Max Gakh, professor in the School of Community Health Sciences:

"As a faculty member with a home across campus but who works very closely with Mayara and faculty at the UNLV Boyd School of Law through the UNLV Health Law Program, I have witnessed time and again Mayara's dedication to UNLV, her positive, can-do attitude, and her thoughtful and detail-oriented job performance.

Mayara is committed to making UNLV a great place. She has been integral in helping launch the Health Law Program, providing faculty with support and going above and beyond in the process. She has come to work in the early morning hours to help prepare for 8 a.m. meetings with key stakeholders. She has stayed late into the evening hours and come to campus on weekends to ensure that our conferences and events run smoothly and seamlessly. And even when Mayara is here late and early and on weekends, she is always helpful, courteous, and collegiate — always with a smile on her face."
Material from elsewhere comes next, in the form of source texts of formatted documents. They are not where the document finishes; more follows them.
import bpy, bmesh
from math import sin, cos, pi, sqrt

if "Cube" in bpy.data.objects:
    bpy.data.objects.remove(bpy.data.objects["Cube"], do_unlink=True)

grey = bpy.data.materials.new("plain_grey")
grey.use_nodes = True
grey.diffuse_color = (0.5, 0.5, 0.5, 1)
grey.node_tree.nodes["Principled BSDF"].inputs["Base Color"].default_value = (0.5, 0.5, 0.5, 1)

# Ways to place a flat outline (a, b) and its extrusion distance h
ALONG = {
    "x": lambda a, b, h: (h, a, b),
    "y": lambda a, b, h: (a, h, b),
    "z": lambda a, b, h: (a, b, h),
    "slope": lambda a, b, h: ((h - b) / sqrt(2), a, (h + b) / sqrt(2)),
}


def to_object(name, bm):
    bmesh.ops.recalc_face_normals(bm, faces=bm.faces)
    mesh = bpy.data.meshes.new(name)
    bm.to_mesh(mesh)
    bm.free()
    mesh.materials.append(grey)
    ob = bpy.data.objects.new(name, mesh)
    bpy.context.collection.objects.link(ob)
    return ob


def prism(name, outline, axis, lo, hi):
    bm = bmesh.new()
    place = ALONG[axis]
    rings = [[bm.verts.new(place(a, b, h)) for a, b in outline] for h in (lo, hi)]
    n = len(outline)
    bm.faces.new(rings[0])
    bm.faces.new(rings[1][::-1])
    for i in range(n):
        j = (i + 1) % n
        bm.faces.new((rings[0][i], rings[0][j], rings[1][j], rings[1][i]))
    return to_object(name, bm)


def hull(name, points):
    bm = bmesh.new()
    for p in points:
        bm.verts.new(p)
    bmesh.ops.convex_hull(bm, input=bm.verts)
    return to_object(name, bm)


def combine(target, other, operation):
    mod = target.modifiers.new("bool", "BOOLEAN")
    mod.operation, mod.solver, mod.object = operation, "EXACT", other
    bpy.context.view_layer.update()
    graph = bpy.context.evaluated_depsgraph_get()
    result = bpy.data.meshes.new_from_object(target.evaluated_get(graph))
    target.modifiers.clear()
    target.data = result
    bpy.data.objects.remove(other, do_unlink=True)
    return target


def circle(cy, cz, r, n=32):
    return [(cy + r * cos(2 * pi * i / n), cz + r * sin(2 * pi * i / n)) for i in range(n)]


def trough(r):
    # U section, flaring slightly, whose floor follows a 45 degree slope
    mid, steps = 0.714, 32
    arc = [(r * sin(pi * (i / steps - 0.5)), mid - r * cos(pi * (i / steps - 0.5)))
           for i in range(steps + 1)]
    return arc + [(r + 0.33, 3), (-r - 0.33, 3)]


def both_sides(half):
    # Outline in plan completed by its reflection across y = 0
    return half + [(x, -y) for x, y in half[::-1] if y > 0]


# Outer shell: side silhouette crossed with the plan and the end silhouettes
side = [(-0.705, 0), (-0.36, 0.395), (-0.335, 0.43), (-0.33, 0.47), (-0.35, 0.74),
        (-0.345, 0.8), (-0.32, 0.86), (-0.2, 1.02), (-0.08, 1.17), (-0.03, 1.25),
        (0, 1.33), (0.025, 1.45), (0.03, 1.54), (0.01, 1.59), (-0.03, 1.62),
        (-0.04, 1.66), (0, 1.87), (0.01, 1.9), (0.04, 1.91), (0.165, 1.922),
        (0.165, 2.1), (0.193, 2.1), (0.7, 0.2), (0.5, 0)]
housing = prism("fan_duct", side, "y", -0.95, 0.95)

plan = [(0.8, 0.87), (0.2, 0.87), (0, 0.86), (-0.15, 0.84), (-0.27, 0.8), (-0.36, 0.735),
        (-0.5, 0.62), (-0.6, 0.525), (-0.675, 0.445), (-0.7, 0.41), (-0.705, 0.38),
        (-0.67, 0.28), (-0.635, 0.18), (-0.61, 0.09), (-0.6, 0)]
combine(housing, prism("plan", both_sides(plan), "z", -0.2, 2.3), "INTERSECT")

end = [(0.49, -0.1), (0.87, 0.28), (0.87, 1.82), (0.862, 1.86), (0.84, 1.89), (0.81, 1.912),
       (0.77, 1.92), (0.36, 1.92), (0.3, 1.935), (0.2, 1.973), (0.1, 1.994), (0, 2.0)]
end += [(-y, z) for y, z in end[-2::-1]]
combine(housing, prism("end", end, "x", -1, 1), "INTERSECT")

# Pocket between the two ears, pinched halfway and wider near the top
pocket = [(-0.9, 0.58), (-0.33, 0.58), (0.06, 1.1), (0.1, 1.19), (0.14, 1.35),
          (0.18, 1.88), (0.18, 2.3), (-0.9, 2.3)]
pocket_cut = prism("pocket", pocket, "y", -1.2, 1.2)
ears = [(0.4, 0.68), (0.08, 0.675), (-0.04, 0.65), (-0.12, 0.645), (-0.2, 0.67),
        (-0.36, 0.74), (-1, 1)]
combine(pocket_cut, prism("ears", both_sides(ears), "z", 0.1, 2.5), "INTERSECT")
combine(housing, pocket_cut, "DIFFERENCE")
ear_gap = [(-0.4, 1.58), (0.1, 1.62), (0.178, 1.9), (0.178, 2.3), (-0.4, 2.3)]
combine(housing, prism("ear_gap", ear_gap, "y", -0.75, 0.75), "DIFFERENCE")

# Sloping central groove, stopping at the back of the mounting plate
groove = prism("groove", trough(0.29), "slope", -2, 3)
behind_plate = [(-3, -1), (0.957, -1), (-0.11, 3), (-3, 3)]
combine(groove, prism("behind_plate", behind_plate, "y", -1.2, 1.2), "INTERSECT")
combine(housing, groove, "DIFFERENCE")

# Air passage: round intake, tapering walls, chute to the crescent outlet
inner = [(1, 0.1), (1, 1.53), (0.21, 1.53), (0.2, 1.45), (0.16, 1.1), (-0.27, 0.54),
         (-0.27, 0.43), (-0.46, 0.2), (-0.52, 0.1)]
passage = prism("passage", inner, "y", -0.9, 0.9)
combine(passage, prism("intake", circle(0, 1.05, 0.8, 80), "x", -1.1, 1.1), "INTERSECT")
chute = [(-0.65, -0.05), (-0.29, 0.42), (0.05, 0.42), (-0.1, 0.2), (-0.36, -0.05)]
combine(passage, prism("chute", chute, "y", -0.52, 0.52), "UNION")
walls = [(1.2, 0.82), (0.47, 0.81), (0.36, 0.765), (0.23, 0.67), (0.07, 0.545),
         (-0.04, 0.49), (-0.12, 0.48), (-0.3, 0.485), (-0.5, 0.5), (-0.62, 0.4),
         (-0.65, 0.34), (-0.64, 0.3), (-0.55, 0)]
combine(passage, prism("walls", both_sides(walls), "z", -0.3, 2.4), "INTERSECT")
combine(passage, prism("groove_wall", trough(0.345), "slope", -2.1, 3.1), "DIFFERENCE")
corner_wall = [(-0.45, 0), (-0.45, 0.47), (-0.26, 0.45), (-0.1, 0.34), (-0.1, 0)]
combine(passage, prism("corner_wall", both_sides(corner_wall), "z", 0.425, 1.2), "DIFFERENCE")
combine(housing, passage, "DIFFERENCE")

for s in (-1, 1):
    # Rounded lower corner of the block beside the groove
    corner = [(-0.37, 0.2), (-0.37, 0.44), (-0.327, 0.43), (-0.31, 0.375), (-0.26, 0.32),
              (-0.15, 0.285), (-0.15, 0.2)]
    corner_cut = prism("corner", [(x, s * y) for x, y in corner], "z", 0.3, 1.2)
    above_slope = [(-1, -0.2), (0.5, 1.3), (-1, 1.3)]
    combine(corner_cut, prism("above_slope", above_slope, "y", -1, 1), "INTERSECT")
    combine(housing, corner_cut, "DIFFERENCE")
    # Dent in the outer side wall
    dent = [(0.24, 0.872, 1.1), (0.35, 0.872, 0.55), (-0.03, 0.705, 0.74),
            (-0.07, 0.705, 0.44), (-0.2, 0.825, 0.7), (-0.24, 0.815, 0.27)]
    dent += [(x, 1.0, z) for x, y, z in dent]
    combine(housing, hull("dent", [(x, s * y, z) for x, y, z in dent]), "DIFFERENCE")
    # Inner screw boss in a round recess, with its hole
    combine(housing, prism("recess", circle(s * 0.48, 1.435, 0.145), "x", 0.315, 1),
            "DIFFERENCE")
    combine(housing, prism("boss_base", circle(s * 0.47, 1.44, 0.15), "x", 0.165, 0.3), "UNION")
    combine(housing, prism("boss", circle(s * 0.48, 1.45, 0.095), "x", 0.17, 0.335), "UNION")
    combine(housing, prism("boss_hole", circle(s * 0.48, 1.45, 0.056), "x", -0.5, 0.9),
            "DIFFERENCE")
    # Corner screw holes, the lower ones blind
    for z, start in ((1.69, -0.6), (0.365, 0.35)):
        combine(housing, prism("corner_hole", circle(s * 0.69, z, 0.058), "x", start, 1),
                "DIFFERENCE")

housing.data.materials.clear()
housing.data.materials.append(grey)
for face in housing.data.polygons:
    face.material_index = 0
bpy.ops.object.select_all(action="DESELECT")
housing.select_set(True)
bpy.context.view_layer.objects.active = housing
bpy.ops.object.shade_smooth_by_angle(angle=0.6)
Additional Nominees for the Award:

  • Marie Arroyo, Department of Management, Entrepreneurship, and Technology
  • Valearia Clark, School of Community Health Sciences
  • Sharon Goins, School of Allied Health Sciences
  • Susan Hall, Lee Business School Advising Center
  • Cynthia Irwin, Department of Geoscience
  • Christopher Lane, Landscape, Grounds & Arboretum
  • William Mattos, Student Recreation and Wellness Center
  • Brianna Silverio, Department of English
  • Danielle Wilson, School of Nursing